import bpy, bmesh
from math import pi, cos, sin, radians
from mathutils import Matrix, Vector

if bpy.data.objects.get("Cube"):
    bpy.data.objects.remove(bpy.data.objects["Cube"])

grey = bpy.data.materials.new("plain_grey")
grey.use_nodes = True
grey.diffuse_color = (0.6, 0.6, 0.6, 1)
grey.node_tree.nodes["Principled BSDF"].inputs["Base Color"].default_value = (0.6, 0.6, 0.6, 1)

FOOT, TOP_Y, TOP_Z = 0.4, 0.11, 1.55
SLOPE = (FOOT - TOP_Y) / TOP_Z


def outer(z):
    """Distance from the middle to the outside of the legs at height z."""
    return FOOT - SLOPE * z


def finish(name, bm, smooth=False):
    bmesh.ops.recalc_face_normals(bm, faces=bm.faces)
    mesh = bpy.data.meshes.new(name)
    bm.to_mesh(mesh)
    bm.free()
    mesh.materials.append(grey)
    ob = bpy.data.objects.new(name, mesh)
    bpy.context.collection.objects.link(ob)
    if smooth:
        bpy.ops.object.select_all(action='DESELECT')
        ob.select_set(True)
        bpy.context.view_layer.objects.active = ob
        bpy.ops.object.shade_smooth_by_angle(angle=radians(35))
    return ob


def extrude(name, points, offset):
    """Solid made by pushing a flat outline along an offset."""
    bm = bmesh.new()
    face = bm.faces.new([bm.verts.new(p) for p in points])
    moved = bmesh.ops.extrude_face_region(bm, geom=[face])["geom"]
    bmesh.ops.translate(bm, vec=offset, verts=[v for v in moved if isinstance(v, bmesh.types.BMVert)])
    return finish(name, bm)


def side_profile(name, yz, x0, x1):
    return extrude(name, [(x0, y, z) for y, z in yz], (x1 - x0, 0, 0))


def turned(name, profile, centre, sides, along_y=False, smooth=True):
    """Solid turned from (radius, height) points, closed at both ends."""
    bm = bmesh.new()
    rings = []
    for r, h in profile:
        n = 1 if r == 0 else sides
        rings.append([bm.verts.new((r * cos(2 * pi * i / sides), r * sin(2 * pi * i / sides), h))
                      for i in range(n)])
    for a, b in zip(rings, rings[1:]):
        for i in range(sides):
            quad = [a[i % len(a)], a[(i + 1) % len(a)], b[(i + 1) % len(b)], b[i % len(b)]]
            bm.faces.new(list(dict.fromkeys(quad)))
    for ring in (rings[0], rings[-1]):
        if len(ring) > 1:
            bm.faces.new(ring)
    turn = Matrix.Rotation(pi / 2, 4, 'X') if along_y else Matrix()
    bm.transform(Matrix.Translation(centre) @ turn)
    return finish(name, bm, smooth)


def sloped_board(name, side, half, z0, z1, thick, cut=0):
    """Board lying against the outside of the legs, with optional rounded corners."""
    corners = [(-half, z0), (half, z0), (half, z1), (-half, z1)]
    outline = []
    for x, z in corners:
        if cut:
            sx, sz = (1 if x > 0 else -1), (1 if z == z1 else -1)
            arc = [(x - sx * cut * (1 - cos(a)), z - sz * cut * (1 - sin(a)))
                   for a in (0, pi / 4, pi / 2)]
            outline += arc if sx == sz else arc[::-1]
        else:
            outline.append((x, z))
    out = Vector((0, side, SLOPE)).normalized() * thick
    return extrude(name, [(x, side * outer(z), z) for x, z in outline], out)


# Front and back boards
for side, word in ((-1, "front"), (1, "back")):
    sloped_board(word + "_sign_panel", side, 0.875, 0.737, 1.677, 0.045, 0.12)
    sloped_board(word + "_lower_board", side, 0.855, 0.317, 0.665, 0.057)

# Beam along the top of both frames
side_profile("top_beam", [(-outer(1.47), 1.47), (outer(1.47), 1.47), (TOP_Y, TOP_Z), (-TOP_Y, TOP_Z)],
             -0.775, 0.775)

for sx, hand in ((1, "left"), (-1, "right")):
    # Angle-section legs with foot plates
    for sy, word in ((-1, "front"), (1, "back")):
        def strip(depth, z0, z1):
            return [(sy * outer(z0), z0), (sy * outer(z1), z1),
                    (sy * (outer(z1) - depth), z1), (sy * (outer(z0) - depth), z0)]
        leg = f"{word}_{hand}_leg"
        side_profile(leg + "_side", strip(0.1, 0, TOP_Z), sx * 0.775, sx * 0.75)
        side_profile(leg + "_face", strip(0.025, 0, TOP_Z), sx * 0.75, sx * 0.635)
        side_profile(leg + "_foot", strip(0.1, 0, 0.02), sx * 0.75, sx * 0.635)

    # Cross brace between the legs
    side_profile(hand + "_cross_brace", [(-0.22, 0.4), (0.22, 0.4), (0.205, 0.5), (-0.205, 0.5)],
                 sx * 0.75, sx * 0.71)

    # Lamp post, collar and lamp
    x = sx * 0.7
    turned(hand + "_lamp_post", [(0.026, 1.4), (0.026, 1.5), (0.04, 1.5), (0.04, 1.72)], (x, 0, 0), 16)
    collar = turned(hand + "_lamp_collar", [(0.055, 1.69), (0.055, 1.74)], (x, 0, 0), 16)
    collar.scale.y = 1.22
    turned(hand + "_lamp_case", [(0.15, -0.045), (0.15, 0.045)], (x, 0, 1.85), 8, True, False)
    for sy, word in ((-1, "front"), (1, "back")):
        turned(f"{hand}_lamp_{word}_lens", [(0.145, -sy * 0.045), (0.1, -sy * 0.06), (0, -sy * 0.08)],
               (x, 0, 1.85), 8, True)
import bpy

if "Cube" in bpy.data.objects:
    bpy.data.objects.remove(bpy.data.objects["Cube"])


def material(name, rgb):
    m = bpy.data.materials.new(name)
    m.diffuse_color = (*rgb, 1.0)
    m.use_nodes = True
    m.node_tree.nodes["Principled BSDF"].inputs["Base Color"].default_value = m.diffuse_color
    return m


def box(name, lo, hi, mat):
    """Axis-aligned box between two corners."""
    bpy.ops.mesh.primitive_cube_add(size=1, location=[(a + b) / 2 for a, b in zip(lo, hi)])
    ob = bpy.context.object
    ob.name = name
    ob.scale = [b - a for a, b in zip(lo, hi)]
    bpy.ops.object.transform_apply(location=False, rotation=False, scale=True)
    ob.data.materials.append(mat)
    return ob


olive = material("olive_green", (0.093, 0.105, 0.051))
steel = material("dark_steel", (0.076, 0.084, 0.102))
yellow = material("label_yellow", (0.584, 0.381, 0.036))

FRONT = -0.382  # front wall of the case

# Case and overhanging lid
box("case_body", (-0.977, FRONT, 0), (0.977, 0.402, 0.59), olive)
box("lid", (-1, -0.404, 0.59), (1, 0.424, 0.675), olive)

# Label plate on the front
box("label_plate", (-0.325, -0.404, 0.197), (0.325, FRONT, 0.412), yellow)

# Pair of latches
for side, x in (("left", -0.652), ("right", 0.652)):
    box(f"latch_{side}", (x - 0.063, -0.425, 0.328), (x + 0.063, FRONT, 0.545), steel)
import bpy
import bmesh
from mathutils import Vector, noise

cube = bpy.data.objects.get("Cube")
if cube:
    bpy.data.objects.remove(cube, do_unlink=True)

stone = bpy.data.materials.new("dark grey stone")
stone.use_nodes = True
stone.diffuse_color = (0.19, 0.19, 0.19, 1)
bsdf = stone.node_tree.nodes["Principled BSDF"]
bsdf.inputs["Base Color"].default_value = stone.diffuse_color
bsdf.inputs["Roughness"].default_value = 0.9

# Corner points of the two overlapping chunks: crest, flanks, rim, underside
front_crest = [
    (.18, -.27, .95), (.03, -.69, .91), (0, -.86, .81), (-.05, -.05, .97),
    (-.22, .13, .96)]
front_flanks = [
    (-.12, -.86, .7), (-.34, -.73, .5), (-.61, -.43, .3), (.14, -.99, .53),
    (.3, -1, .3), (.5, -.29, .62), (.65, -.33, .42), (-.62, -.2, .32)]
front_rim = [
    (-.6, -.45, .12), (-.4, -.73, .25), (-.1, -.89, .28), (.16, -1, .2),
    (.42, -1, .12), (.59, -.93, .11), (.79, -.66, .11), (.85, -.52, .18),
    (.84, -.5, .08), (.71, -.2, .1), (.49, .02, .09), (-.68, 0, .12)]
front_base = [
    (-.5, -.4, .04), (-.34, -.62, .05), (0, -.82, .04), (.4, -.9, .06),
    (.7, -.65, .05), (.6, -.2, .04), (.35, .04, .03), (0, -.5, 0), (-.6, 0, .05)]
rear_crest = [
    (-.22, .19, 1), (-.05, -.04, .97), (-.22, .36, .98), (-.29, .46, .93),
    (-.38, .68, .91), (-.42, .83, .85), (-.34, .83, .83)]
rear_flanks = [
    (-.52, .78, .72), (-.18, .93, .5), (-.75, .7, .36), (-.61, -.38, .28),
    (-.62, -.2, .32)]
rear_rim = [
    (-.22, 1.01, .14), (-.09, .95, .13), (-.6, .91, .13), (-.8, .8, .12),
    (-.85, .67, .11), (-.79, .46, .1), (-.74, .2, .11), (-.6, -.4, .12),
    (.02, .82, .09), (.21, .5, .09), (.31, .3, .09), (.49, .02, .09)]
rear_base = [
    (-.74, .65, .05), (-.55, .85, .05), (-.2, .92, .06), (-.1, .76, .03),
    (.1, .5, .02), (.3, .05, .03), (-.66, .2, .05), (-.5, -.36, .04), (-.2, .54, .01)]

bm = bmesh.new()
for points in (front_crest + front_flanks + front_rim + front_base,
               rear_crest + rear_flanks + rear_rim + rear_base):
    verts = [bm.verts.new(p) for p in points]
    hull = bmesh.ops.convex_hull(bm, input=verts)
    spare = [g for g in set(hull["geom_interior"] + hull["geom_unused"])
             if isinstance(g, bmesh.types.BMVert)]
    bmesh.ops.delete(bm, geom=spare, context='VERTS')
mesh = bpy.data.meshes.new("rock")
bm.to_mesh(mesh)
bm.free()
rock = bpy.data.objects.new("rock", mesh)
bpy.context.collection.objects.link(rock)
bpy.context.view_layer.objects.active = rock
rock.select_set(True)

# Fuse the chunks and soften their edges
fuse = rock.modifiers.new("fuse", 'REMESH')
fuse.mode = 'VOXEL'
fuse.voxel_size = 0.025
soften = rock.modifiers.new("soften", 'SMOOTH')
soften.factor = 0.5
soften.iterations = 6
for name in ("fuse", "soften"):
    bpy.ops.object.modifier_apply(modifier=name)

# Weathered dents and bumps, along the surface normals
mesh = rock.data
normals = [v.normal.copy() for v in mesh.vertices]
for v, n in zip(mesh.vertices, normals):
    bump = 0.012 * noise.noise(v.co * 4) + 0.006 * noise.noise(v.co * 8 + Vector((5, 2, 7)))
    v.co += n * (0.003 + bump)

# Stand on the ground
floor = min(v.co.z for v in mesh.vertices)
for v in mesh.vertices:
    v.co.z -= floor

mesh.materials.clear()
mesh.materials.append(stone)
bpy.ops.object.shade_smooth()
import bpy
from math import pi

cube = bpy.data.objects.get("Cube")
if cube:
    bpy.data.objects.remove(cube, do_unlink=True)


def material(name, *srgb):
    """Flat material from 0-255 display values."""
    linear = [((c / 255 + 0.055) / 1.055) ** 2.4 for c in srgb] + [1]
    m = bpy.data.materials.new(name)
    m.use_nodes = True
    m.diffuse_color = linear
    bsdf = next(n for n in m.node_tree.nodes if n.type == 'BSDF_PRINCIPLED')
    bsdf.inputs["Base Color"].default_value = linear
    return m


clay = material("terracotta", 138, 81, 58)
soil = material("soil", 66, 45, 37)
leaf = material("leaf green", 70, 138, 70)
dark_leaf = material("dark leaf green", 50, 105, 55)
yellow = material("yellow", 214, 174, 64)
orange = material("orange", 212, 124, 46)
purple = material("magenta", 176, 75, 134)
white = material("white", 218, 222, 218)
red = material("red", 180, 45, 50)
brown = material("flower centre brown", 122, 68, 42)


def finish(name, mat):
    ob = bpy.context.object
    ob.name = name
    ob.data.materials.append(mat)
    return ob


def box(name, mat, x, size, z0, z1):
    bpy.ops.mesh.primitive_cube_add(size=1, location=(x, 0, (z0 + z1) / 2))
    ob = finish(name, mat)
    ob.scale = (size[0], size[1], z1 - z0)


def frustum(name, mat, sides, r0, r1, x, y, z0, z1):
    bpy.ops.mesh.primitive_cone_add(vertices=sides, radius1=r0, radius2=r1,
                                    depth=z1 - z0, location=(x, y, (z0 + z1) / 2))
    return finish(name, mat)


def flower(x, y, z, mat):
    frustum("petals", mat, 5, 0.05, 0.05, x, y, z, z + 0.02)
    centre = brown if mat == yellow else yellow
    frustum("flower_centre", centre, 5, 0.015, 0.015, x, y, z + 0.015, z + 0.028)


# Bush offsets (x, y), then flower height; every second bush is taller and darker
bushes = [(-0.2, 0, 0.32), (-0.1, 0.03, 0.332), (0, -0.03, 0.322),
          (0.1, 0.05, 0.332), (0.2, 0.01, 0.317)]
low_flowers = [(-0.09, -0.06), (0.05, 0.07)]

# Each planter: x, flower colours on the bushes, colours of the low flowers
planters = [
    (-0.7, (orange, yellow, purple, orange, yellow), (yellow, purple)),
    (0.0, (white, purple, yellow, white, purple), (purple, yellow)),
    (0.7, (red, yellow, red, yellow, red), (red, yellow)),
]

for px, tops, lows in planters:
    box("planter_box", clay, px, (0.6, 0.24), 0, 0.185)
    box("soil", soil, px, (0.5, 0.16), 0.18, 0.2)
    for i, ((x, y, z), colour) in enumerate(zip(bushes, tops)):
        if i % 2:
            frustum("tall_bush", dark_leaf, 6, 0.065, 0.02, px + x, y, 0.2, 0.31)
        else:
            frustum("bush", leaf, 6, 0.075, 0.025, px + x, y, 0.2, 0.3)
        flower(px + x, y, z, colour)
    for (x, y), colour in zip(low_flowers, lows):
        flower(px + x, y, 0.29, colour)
● ● ● ● ● ● ●
WHAT YOU HAVE TO DO: Starting with the first line above and ending with the line that holds "mesh.materials.append(grey)", restate each line word for word and add nothing else.

RESPONSE:
import bpy, bmesh
from math import pi, cos, sin, radians
from mathutils import Matrix, Vector

if bpy.data.objects.get("Cube"):
    bpy.data.objects.remove(bpy.data.objects["Cube"])

grey = bpy.data.materials.new("plain_grey")
grey.use_nodes = True
grey.diffuse_color = (0.6, 0.6, 0.6, 1)
grey.node_tree.nodes["Principled BSDF"].inputs["Base Color"].default_value = (0.6, 0.6, 0.6, 1)

FOOT, TOP_Y, TOP_Z = 0.4, 0.11, 1.55
SLOPE = (FOOT - TOP_Y) / TOP_Z


def outer(z):
    """Distance from the middle to the outside of the legs at height z."""
    return FOOT - SLOPE * z


def finish(name, bm, smooth=False):
    bmesh.ops.recalc_face_normals(bm, faces=bm.faces)
    mesh = bpy.data.meshes.new(name)
    bm.to_mesh(mesh)
    bm.free()
    mesh.materials.append(grey)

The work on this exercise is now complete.